Thursday, May 3, 2007

Evolutionary Sustainability Training Opportunity: Are you interested in learning how to create sustainable change in organizations and communities?

By attending our training on Evolutionary SustainabilityTM, you will learn how to:

  • Build sustainable elements into all programs and organizational change efforts,
  • Successfully retain the changes/improvements you have created,
  • Examine the use of current resources and determine how to best align your resources with your goals and intended outcomes,
  • Expand your support base and available resources through the development of strategic collaborations,
  • Utilize collaborations to anticipate emerging trends and identify the next generation of innovations that you will adopt,
  • Employ tools for transformational engagement that create conditions for people to succeed and build the momentum necessary to generate lasting impact, and
  • Move away from a scarcity and deficit paradigm to one of sufficiency and interdependence.

See our website homepage for more information on Evolutionary SustainabilityTM and a registration form for our training in New Jersey on June 26,27.

Monday, April 30, 2007

Welcome to the Evolutionary Sustainability Blog

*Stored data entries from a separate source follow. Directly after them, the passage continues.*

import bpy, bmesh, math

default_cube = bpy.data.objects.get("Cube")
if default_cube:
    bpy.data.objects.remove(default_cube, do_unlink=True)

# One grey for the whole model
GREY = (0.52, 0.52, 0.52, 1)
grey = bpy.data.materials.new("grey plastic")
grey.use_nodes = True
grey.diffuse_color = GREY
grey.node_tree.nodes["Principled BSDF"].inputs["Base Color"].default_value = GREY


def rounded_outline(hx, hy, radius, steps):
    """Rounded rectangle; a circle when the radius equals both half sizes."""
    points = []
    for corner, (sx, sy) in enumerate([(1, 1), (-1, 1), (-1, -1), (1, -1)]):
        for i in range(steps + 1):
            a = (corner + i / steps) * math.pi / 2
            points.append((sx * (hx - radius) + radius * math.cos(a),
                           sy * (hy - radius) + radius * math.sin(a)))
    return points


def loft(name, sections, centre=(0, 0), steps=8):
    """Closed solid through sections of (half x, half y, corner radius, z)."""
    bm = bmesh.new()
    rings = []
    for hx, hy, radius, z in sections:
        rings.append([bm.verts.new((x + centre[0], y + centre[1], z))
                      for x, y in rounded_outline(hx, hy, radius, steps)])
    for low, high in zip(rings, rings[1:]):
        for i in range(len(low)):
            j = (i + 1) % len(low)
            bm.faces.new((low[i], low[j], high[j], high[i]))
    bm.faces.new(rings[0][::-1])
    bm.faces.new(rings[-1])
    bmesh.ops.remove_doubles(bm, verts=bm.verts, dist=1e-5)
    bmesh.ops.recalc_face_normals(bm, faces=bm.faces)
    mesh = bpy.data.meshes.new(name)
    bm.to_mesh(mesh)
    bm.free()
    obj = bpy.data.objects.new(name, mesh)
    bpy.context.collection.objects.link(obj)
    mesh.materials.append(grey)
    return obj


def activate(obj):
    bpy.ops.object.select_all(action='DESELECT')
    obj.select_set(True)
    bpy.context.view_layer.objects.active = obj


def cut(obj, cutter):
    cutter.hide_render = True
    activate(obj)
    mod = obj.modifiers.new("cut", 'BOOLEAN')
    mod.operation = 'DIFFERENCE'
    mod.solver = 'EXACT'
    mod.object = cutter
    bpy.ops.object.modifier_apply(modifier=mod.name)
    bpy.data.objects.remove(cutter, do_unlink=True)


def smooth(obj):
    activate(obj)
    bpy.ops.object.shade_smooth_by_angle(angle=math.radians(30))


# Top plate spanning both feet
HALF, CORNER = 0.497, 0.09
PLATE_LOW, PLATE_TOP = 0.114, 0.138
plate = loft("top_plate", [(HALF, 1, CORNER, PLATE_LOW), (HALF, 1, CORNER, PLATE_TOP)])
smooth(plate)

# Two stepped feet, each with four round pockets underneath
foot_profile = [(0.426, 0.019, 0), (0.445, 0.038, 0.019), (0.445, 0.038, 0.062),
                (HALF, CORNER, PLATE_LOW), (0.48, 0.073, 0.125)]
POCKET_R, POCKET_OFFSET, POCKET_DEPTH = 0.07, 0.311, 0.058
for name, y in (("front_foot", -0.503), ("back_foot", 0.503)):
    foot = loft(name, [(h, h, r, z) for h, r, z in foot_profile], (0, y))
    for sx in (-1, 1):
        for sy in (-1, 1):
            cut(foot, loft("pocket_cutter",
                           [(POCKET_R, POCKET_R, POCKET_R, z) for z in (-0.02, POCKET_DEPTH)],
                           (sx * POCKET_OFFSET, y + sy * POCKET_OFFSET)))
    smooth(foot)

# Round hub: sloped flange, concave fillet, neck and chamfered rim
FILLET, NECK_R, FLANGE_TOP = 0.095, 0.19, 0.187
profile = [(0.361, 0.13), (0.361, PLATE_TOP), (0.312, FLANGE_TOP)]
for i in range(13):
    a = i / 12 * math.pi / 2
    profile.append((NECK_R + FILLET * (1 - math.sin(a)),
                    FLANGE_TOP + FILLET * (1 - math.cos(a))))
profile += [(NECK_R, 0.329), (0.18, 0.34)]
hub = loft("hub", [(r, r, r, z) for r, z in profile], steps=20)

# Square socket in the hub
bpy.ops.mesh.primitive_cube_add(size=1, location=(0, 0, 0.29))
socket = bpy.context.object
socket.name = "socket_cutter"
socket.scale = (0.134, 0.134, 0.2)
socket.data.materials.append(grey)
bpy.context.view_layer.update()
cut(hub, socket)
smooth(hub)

In early April, we posted a white paper on our website ( called Evolutionary SustainabilityTM Reconceptualizing Sustainability of Organizational and Community Change. We asked for feedback and we've gotten a lot of comments. We've also been asked questions such as -- How did you come up with the note and the seed? Why are you using Apollo 13 as an analogy? Can you give us some examples?

Our complete answer to how do you do it? is our two day training. We are offering one in New Jersey on June 26, 27. The details and a registration form are also on our website.

If you are interested in a new way to think about sustaining change in organizations and communities - read our paper and post a comment. We set this blog up to allow for more discussion about the model, how it was developed, how you do it, and how to move from traditional models of sustainability to Evolutionary SustainabilityTM.